She's smiling because it only took her two minutes to choose a movie.
She's smiling because it only took her two minutes to choose a movie.
Rowan Jordan/iStock via Getty Images

Much like sommeliers can detect subtle notes of who-knows-what in a sip of wine, film critics are fantastic at identifying influences and drawing parallels between movies. Cinetrii is a handy website that crowdsources all that movie knowledge to help you find your next favorite film.

Basically, you enter the name of a movie you enjoyed in the search bar, and the site will show you a node graph with film recommendations splintering off the search query. Click on one, and you’ll see a quote from a critic (or critics) who referenced the films together. This way, you get a list of recommendations based on different aspects of the movie, and you get to decide for yourself what you’d like to see more of.

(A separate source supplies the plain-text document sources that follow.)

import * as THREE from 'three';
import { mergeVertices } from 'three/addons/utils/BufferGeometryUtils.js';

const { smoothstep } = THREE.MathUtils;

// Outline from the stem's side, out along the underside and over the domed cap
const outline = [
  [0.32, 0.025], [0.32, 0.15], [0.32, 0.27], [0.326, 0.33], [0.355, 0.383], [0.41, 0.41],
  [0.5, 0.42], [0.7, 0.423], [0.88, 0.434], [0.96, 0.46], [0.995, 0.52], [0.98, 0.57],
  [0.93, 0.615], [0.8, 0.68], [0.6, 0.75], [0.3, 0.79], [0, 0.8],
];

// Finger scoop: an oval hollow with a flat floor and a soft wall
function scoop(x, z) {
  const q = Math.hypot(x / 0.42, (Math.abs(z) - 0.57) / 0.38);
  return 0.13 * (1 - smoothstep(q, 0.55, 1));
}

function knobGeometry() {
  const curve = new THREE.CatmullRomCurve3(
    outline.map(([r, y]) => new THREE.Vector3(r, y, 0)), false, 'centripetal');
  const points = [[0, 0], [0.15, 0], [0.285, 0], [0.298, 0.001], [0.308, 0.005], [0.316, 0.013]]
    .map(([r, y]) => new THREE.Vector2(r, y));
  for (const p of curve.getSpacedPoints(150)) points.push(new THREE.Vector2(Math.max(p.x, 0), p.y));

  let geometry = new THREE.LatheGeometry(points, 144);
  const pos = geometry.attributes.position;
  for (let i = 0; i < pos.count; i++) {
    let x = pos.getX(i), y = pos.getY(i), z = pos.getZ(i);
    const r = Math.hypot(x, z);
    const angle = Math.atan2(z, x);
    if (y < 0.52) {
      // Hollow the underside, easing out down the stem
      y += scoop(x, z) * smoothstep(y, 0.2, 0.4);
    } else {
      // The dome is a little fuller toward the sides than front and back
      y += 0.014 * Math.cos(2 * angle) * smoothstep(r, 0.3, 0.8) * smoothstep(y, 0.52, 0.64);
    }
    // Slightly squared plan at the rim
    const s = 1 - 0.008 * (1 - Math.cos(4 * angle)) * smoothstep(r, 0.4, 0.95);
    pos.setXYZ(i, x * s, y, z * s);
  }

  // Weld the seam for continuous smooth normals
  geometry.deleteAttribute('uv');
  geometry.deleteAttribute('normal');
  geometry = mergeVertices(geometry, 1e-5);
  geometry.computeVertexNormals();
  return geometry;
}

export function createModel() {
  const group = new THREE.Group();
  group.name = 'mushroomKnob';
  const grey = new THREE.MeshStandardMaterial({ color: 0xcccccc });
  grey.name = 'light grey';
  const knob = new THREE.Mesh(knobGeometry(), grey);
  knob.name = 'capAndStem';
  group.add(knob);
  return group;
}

If, for example, you were blown away by the special effects in Christopher Nolan’s Inception, you might like Doctor Strange; according to Variety, it boasts “a staggering visual effects innovation, in which the building-bending seen in Christopher Nolan’s Inception is taken to an extreme that would blow even M.C. Escher’s mind.” If what the Chicago Tribune calls an “elegant brain-bender” quality appealed to you more, The Matrix might be a perfect fit.

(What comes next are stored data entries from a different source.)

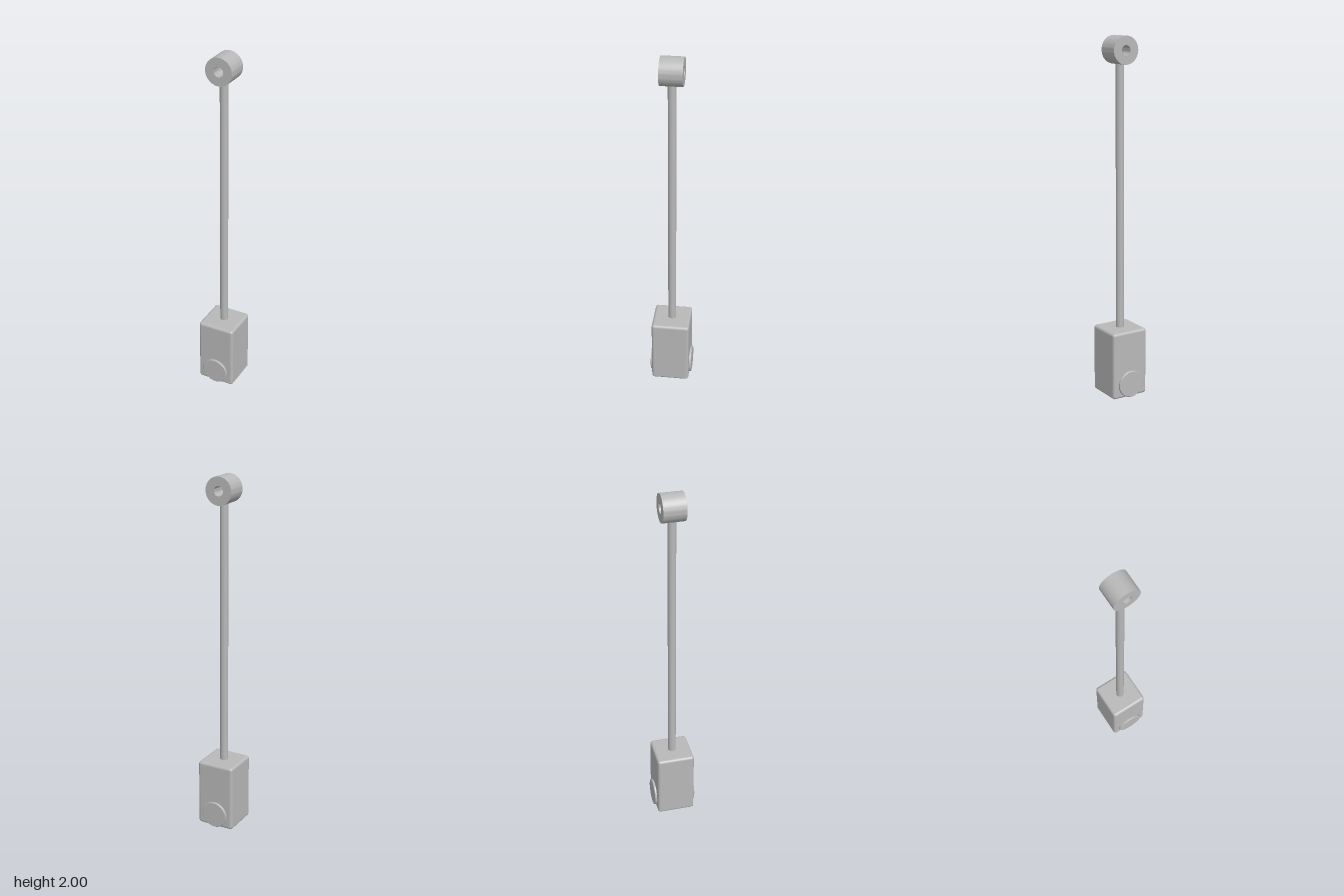
import * as THREE from 'three';
import { toCreasedNormals } from 'three/addons/utils/BufferGeometryUtils.js';
import { RoundedBoxGeometry } from 'three/addons/geometries/RoundedBoxGeometry.js';

const metal = new THREE.MeshStandardMaterial({ color: 0xb8b8b8 });
metal.name = 'grey metal';

// Lathe a profile and lay its axis along z, keeping hard edges crisp
function turnedAlongZ(profile) {
  const points = profile.map(([r, z]) => new THREE.Vector2(r, z));
  const geometry = new THREE.LatheGeometry(points, 64);
  geometry.rotateX(Math.PI / 2);
  return toCreasedNormals(geometry, 0.6);
}

export function createModel() {
  const model = new THREE.Group();
  model.name = 'weightedRod';

  function add(name, geometry, x, y, z) {
    const mesh = new THREE.Mesh(geometry, metal);
    mesh.name = name;
    mesh.position.set(x, y, z);
    model.add(mesh);
    return mesh;
  }

  // Rounded block at the foot
  add('block', new RoundedBoxGeometry(0.218, 0.385, 0.216, 5, 0.016), 0, 0.1925, 0);

  // Round caps on the front and back of the block
  const cap = turnedAlongZ([[0, 0], [0.076, 0], [0.076, 0.017], [0.073, 0.02], [0, 0.02]]);
  add('frontCap', cap, 0, 0.078, 0.1);
  add('backCap', cap, 0, 0.078, -0.1).rotation.y = Math.PI;

  // Slim rod, ending inside the wall of the eye
  const bottom = 0.37, top = 1.875;
  add('rod', new THREE.CylinderGeometry(0.0225, 0.0225, top - bottom, 40), 0, (top + bottom) / 2, 0);

  // Bored eye at the top
  const inner = 0.027, outer = 0.076, half = 0.0615;
  const eye = turnedAlongZ([[inner, -half], [outer, -half], [outer, half], [inner, half], [inner, -half]]);
  add('eye', eye, 0, 2 - outer, 0);

  return model;
}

Films above your search query were released before the movie you typed in, while films below came out after it. The shorter the line, the more closely the films are related, as calculated by the website’s algorithm. And, as Lifehacker points out, that algorithm doesn’t give any special treatment to massive Hollywood blockbusters, so Cinetrii is an especially great way to find hidden gems. Because it shows you the critics' actual quotes, you’re not left to wonder why a certain film landed on the recommendations list—which can’t always be said for “Watch next” lists on streaming services.

You can explore Cinetrii here.

[h/t Lifehacker]